|V:||Vacuum brake only|
|W:||Vacuum brake plus through air pipe|
|X:||Dual brake (air and vacuum)|
|Y:||Unfitted (Civil Engineer's self-propelled stock)|
|Z:||Automatic brake of unknown working order|
For hauled passenger carriages ('A' series), the suffix denoting the braking arrangements was replaced by two characters as follows:
- An additional digit denoted the class of passenger accommodation:
|2:||Second (later standard)|
- The final suffix indicated the build of the coach:

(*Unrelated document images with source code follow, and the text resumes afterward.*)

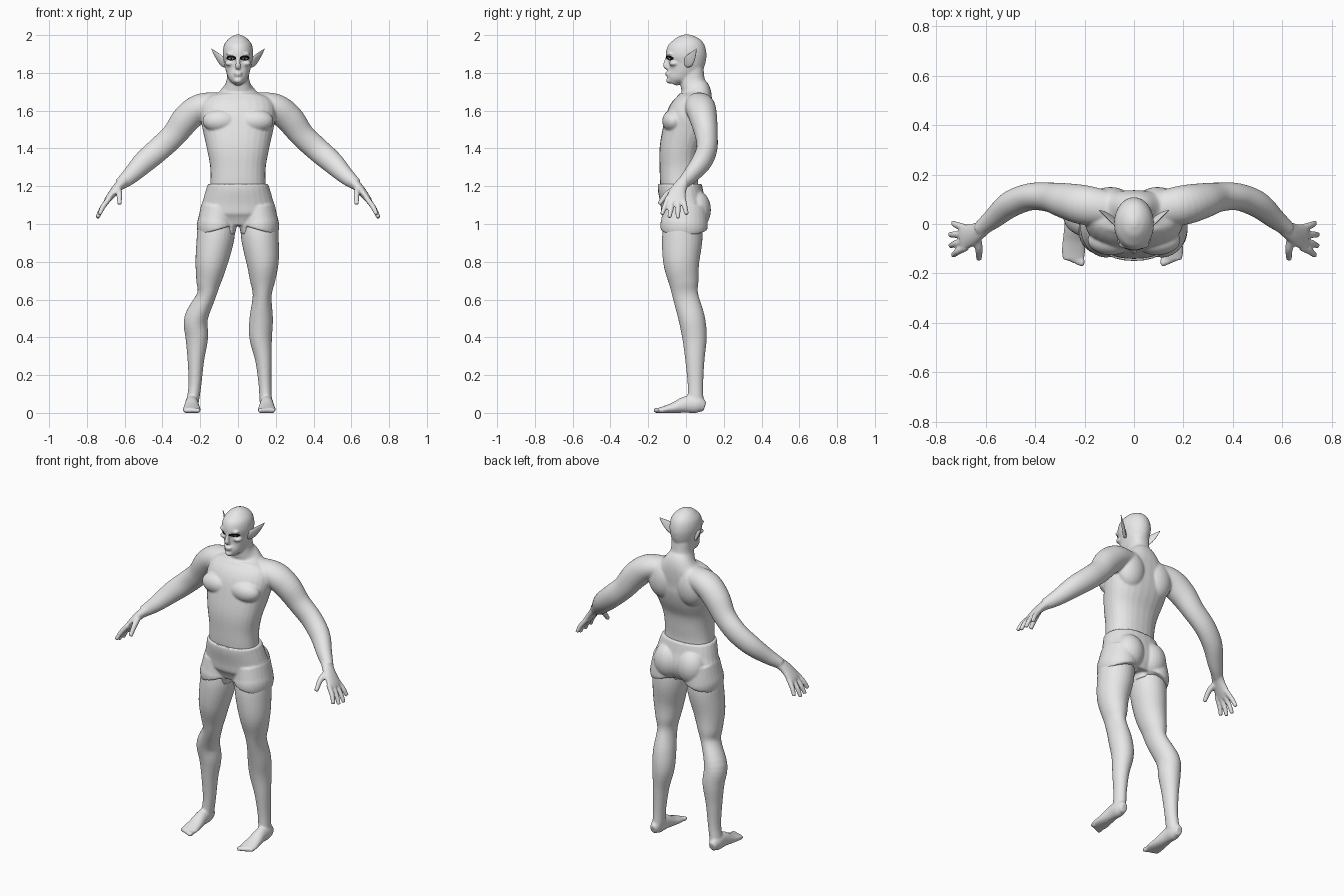
import bpy, bmesh, math
from mathutils import Vector, Matrix
from mathutils.bvhtree import BVHTree

cube = bpy.data.objects.get("Cube")
if cube:
    bpy.data.objects.remove(cube, do_unlink=True)


def material(name, value):
    mat = bpy.data.materials.new(name)
    mat.use_nodes = True
    colour = (value, value, value, 1)
    mat.diffuse_color = colour
    mat.node_tree.nodes["Principled BSDF"].inputs["Base Color"].default_value = colour
    return mat


GREY = material("plain grey", 0.8)
BLACK = material("eye black", 0.005)
X, Y = Vector((1, 0, 0)), Vector((0, 1, 0))


def smooth_path(points, steps=5):
    """Catmull-Rom interpolation through rows of numbers."""
    rows = [Vector(p) for p in points]
    rows = [rows[0] * 2 - rows[1]] + rows + [rows[-1] * 2 - rows[-2]]
    out = []
    for a, b, c, d in zip(rows, rows[1:], rows[2:], rows[3:]):
        for i in range(steps):
            t = i / steps
            out.append(b + (c - a) * (t / 2) + (a * 2 - b * 5 + c * 4 - d) * (t * t / 2)
                       + (b * 3 - a - c * 3 + d) * (t ** 3 / 2))
    return out + [rows[-2]]


def loft(bm, points, ref=X, side=1, power=2.0, sides=28):
    """Skin oval rings; each point is x, y, z, radius along ref, other radius."""
    rows = smooth_path(points)
    centres = [Vector((r[0] * side, r[1], r[2])) for r in rows]
    rings = []
    for i, (row, centre) in enumerate(zip(rows, centres)):
        tangent = (centres[min(i + 1, len(rows) - 1)] - centres[max(i - 1, 0)]).normalized()
        u = (ref - tangent * ref.dot(tangent)).normalized()
        v = tangent.cross(u)
        ring = []
        for k in range(sides):
            angle = math.tau * k / sides
            c, s = math.cos(angle), math.sin(angle)
            c = math.copysign(abs(c) ** (2 / power), c) * max(row[3], 0.002)
            s = math.copysign(abs(s) ** (2 / power), s) * max(row[4], 0.002)
            ring.append(bm.verts.new(centre + u * c + v * s))
        rings.append(ring)
    for low, high in zip(rings, rings[1:]):
        for k in range(sides):
            n = (k + 1) % sides
            bm.faces.new((low[k], low[n], high[n], high[k]))
    bm.faces.new(rings[0][::-1])
    bm.faces.new(rings[-1])


def blob(bm, centre, radii, side=1):
    place = Matrix.Translation((centre[0] * side, centre[1], centre[2]))
    bmesh.ops.create_uvsphere(bm, u_segments=24, v_segments=16, radius=1,
                              matrix=place @ Matrix.Diagonal((*radii, 1)))


def finish(bm, name, mat, voxel=0, smoothing=4):
    bmesh.ops.recalc_face_normals(bm, faces=bm.faces)
    mesh = bpy.data.meshes.new(name)
    bm.to_mesh(mesh)
    bm.free()
    mesh.materials.append(mat)
    obj = bpy.data.objects.new(name, mesh)
    bpy.context.collection.objects.link(obj)
    bpy.ops.object.select_all(action="DESELECT")
    obj.select_set(True)
    bpy.context.view_layer.objects.active = obj
    if voxel:
        fuse = obj.modifiers.new("fuse", "REMESH")
        fuse.mode, fuse.voxel_size = "VOXEL", voxel
        relax = obj.modifiers.new("relax", "SMOOTH")
        relax.factor, relax.iterations = 0.5, smoothing
        for modifier in ("fuse", "relax"):
            bpy.ops.object.modifier_apply(modifier=modifier)
    bpy.ops.object.shade_smooth()
    return obj


# Torso and neck
bm = bmesh.new()
loft(bm, [(0, -.01, 1.02, .14, .09), (0, -.015, 1.1, .155, .1), (0, -.035, 1.2, .147, .1),
          (0, -.035, 1.3, .147, .105), (0, -.028, 1.4, .165, .112), (0, 0, 1.5, .187, .122),
          (0, .02, 1.58, .2, .118), (0, .045, 1.65, .18, .095), (0, .052, 1.7, .1, .08),
          (0, .036, 1.75, .063, .066), (0, .03, 1.83, .058, .062)], power=2.3)

# Head and face
loft(bm, [(0, -.07, 1.742, .024, .024), (0, -.056, 1.77, .046, .05), (0, -.03, 1.8, .06, .074),
          (0, -.003, 1.85, .073, .1), (0, .001, 1.9, .081, .108), (0, .005, 1.95, .073, .094),
          (0, .005, 1.985, .045, .058), (0, .005, 2.003, .012, .015)])
loft(bm, [(0, -.092, 1.89, .008, .012), (0, -.104, 1.86, .01, .012),
          (0, -.108, 1.836, .015, .013), (0, -.095, 1.824, .012, .01)])
blob(bm, (0, -.099, 1.799), (.024, .012, .006))
blob(bm, (0, -.096, 1.787), (.02, .013, .006))
blob(bm, (0, -.084, 1.76), (.024, .022, .017))

# Legs share heights, depths and radii; the stance differs left to right
LEG = [(-.015, 1.02, .1, .1), (-.02, .92, .099, .107), (-.025, .8, .086, .096),
       (-.013, .7, .067, .08), (-.003, .62, .05, .068), (.03, .5, .062, .07),
       (.045, .4, .06, .065), (.047, .28, .044, .051), (.05, .15, .034, .041),
       (.05, .06, .033, .043)]
LEFT = [.11, .117, .13, .13, .128, .123, .12, .135, .143, .147]
RIGHT = [.11, .12, .14, .155, .168, .222, .218, .223, .228, .24]
FOOT = [(.1, .034, .02, .026), (.06, .045, .034, .046), (0, .044, .036, .044),
        (-.06, .028, .043, .03), (-.11, .018, .048, .02), (-.145, .013, .043, .014)]

for side, stance in ((1, LEFT), (-1, RIGHT)):
    loft(bm, [(x, *row) for x, row in zip(stance, LEG)], side=side)
    x = stance[-1]
    loft(bm, [(x + .005, *row) for row in FOOT], side=side)
    for toe in range(5):
        blob(bm, (x - .028 + toe * .0165, -.153 + toe * .007, .013),
             (.013 - toe * .001, .021, .014), side)

# Chest, back, brow, arms and hands
for side in (1, -1):
    blob(bm, (.093, -.066, 1.545), (.095, .06, .062), side)
    blob(bm, (.095, .082, 1.58), (.09, .068, .115), side)
    blob(bm, (.034, -.082, 1.9), (.03, .019, .009), side)
    blob(bm, (.045, -.064, 1.85), (.024, .026, .014), side)
    loft(bm, [(.07, .06, 1.64, .065, .055), (.19, .075, 1.62, .08, .072),
              (.27, .092, 1.56, .073, .076), (.34, .108, 1.47, .06, .066),
              (.42, .11, 1.395, .055, .064), (.5, .08, 1.325, .053, .059),
              (.57, .022, 1.255, .041, .045), (.625, -.022, 1.21, .03, .032)], Y, side)
    loft(bm, [(.6, -.008, 1.23, .03, .03), (.645, -.038, 1.185, .041, .024),
              (.685, -.053, 1.135, .052, .018), (.7, -.058, 1.113, .045, .013)], Y, side)
    for base, tip, reach in ((-.095, -.128, .9), (-.07, -.088, 1.06),
                             (-.042, -.043, 1.1), (-.016, .004, .9)):
        loft(bm, [(.678, base, 1.14, .014, .014),
                  (.68 + .037 * reach, (base + tip) / 2, 1.14 - .052 * reach, .014, .014),
                  (.68 + .06 * reach, tip, 1.14 - .1 * reach, .011, .011)], Y, side, sides=14)
    loft(bm, [(.638, -.05, 1.188, .019, .019), (.628, -.1, 1.158, .016, .016),
              (.628, -.143, 1.105, .012, .012)], Y, side, sides=14)

body = finish(bm, "body", GREY, .006)
for vert in body.data.vertices:
    vert.co.z = max(vert.co.z, 0)

# Shorts with waistband, seat and leg openings
bm = bmesh.new()
loft(bm, [(0, -.034, 1.212, .158, .113), (0, -.033, 1.195, .165, .117),
          (0, -.02, 1.13, .184, .118), (0, -.008, 1.06, .197, .12),
          (0, -.01, .99, .13, .09)], power=2.2)
for side in (1, -1):
    blob(bm, (.078, .052, 1.075), (.088, .08, .105), side)
    loft(bm, [(.1, -.006, 1.09, .095, .115), (.11, -.008, 1.02, .101, .123),
              (.113, -.01, .99, .105, .126), (.108, -.01, .97, .104, .123)], side=side)
    loft(bm, [(.035, -.02, 1.0, .03, .08), (.04, -.015, .955, .026, .07)], side=side)
finish(bm, "shorts", GREY, .006, 3)

# Pointed ears
for side, name in ((1, "left_ear"), (-1, "right_ear")):
    bm = bmesh.new()
    loft(bm, [(.062, -.002, 1.845, .022, .011), (.084, .014, 1.862, .03, .009),
              (.112, .036, 1.893, .02, .006), (.14, .055, 1.927, .002, .002)],
         Vector((0, -.45, 1)), side, sides=16)
    finish(bm, name, GREY)

# Eyes: thin plates laid on the face
tree = BVHTree.FromPolygons([v.co.copy() for v in body.data.vertices],
                            [tuple(p.vertices) for p in body.data.polygons])


def face_plate(name, mat, x, z, wide, high, lift):
    bm = bmesh.new()
    bmesh.ops.create_grid(bm, x_segments=12, y_segments=8, size=1)
    for v in bm.verts:
        a, b = v.co.x, v.co.y
        px = x + wide * a * math.sqrt(1 - b * b / 2)
        pz = z + high * b * math.sqrt(1 - a * a / 2)
        hit = tree.ray_cast(Vector((px, -1, pz)), Y)[0]
        v.co = (px, (hit.y if hit else -.08) - lift, pz)
    finish(bm, name, mat)


for side, name in ((1, "left"), (-1, "right")):
    face_plate(name + "_eye_rim", BLACK, .036 * side, 1.879, .026, .013, .002)
    face_plate(name + "_eye_white", GREY, .036 * side, 1.876, .014, .005, .004)
    face_plate(name + "_pupil", BLACK, .036 * side, 1.876, .005, .005, .006)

|G:||Mark 3 or 3a|
This resulted in a 4 character alphanumeric TOPS classification, such as AB21 representing a Mark 1 Brake Corridor Second (BSK).
- Longworth, Hugh (2013). BR Mark 1 and Mark 2 Coaching Stock. Hersham: Ian Allan. pp. 7–10. ISBN 978-0-86093-650-3.
- Marsden, Colin J. (1984). BR and Private Owner Wagons. Rolling stock recognition. Vol. 2. Shepperton: Ian Allan. p. 6. ISBN 0-7110-1403-5.
- Hendry, Robert (2003). British Railway Goods Wagons in Colour 1960-2003. Hinckley: Midland Publishing. p. 94. ISBN 1-85780-170-9.
- Shannon, Paul (14–27 January 1998). "Keeping the freight rolling". RAIL. No. 322. EMAP Apex Publications. pp. 30–37. ISSN 0953-4563. OCLC 49953699.